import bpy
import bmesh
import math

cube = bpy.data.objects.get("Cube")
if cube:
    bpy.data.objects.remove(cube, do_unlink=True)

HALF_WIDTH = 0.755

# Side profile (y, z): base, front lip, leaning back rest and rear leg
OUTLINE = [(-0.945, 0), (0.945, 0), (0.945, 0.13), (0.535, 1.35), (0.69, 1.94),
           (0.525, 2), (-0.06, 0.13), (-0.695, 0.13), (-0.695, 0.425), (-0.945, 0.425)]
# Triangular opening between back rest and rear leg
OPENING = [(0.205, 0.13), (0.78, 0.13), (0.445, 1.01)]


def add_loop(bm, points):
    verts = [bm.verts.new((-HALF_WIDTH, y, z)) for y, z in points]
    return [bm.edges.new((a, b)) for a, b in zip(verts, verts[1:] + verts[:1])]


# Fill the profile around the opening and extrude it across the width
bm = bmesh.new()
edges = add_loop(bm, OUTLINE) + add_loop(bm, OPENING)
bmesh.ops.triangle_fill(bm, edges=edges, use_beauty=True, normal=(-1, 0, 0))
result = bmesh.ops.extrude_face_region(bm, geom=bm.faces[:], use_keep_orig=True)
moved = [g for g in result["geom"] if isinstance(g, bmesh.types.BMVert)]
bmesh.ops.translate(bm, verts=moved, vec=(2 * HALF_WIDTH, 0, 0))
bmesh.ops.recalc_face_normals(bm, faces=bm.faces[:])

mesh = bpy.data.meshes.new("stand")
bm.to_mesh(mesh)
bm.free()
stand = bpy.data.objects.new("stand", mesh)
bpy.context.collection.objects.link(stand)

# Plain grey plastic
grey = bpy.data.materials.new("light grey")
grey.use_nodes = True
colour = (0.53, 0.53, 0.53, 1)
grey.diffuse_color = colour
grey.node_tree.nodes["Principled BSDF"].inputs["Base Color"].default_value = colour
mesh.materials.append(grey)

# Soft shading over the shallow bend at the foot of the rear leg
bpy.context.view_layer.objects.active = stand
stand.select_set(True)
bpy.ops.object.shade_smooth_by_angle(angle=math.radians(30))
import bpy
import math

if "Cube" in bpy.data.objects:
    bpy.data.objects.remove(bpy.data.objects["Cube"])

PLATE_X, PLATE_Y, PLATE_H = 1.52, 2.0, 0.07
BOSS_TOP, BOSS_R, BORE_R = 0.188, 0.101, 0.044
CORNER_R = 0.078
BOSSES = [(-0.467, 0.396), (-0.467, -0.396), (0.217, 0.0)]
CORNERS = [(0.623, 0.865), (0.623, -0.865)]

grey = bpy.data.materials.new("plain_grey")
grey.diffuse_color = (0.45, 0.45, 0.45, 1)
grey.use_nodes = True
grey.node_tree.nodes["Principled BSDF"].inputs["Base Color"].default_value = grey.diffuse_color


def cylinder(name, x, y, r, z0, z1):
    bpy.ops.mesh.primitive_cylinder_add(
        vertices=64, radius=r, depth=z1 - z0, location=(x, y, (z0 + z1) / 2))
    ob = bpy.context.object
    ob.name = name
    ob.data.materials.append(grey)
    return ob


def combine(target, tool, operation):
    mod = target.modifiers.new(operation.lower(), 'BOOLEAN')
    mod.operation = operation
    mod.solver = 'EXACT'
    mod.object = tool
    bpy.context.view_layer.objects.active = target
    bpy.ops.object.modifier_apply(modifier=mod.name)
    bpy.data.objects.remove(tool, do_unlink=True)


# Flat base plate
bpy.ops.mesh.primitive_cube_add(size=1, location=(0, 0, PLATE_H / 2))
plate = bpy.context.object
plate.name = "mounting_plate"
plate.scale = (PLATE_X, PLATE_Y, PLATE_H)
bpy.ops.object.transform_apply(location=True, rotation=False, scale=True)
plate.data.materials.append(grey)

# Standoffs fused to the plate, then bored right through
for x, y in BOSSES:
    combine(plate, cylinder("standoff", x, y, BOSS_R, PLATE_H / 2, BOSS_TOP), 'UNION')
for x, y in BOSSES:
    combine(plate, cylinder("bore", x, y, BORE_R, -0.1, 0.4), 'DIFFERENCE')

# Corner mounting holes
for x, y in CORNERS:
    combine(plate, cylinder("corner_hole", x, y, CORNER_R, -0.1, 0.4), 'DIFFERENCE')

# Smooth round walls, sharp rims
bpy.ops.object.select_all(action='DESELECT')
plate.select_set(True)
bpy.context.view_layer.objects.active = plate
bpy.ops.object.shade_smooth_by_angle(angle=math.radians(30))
=-=-=-=-=
Assigned task: Reproduce each entry above without a single difference.

Solved problem:
import bpy
import bmesh
import math

cube = bpy.data.objects.get("Cube")
if cube:
    bpy.data.objects.remove(cube, do_unlink=True)

HALF_WIDTH = 0.755

# Side profile (y, z): base, front lip, leaning back rest and rear leg
OUTLINE = [(-0.945, 0), (0.945, 0), (0.945, 0.13), (0.535, 1.35), (0.69, 1.94),
           (0.525, 2), (-0.06, 0.13), (-0.695, 0.13), (-0.695, 0.425), (-0.945, 0.425)]
# Triangular opening between back rest and rear leg
OPENING = [(0.205, 0.13), (0.78, 0.13), (0.445, 1.01)]


def add_loop(bm, points):
    verts = [bm.verts.new((-HALF_WIDTH, y, z)) for y, z in points]
    return [bm.edges.new((a, b)) for a, b in zip(verts, verts[1:] + verts[:1])]


# Fill the profile around the opening and extrude it across the width
bm = bmesh.new()
edges = add_loop(bm, OUTLINE) + add_loop(bm, OPENING)
bmesh.ops.triangle_fill(bm, edges=edges, use_beauty=True, normal=(-1, 0, 0))
result = bmesh.ops.extrude_face_region(bm, geom=bm.faces[:], use_keep_orig=True)
moved = [g for g in result["geom"] if isinstance(g, bmesh.types.BMVert)]
bmesh.ops.translate(bm, verts=moved, vec=(2 * HALF_WIDTH, 0, 0))
bmesh.ops.recalc_face_normals(bm, faces=bm.faces[:])

mesh = bpy.data.meshes.new("stand")
bm.to_mesh(mesh)
bm.free()
stand = bpy.data.objects.new("stand", mesh)
bpy.context.collection.objects.link(stand)

# Plain grey plastic
grey = bpy.data.materials.new("light grey")
grey.use_nodes = True
colour = (0.53, 0.53, 0.53, 1)
grey.diffuse_color = colour
grey.node_tree.nodes["Principled BSDF"].inputs["Base Color"].default_value = colour
mesh.materials.append(grey)

# Soft shading over the shallow bend at the foot of the rear leg
bpy.context.view_layer.objects.active = stand
stand.select_set(True)
bpy.ops.object.shade_smooth_by_angle(angle=math.radians(30))
import bpy
import math

if "Cube" in bpy.data.objects:
    bpy.data.objects.remove(bpy.data.objects["Cube"])

PLATE_X, PLATE_Y, PLATE_H = 1.52, 2.0, 0.07
BOSS_TOP, BOSS_R, BORE_R = 0.188, 0.101, 0.044
CORNER_R = 0.078
BOSSES = [(-0.467, 0.396), (-0.467, -0.396), (0.217, 0.0)]
CORNERS = [(0.623, 0.865), (0.623, -0.865)]

grey = bpy.data.materials.new("plain_grey")
grey.diffuse_color = (0.45, 0.45, 0.45, 1)
grey.use_nodes = True
grey.node_tree.nodes["Principled BSDF"].inputs["Base Color"].default_value = grey.diffuse_color


def cylinder(name, x, y, r, z0, z1):
    bpy.ops.mesh.primitive_cylinder_add(
        vertices=64, radius=r, depth=z1 - z0, location=(x, y, (z0 + z1) / 2))
    ob = bpy.context.object
    ob.name = name
    ob.data.materials.append(grey)
    return ob


def combine(target, tool, operation):
    mod = target.modifiers.new(operation.lower(), 'BOOLEAN')
    mod.operation = operation
    mod.solver = 'EXACT'
    mod.object = tool
    bpy.context.view_layer.objects.active = target
    bpy.ops.object.modifier_apply(modifier=mod.name)
    bpy.data.objects.remove(tool, do_unlink=True)


# Flat base plate
bpy.ops.mesh.primitive_cube_add(size=1, location=(0, 0, PLATE_H / 2))
plate = bpy.context.object
plate.name = "mounting_plate"
plate.scale = (PLATE_X, PLATE_Y, PLATE_H)
bpy.ops.object.transform_apply(location=True, rotation=False, scale=True)
plate.data.materials.append(grey)

# Standoffs fused to the plate, then bored right through
for x, y in BOSSES:
    combine(plate, cylinder("standoff", x, y, BOSS_R, PLATE_H / 2, BOSS_TOP), 'UNION')
for x, y in BOSSES:
    combine(plate, cylinder("bore", x, y, BORE_R, -0.1, 0.4), 'DIFFERENCE')

# Corner mounting holes
for x, y in CORNERS:
    combine(plate, cylinder("corner_hole", x, y, CORNER_R, -0.1, 0.4), 'DIFFERENCE')

# Smooth round walls, sharp rims
bpy.ops.object.select_all(action='DESELECT')
plate.select_set(True)
bpy.context.view_layer.objects.active = plate
bpy.ops.object.shade_smooth_by_angle(angle=math.radians(30))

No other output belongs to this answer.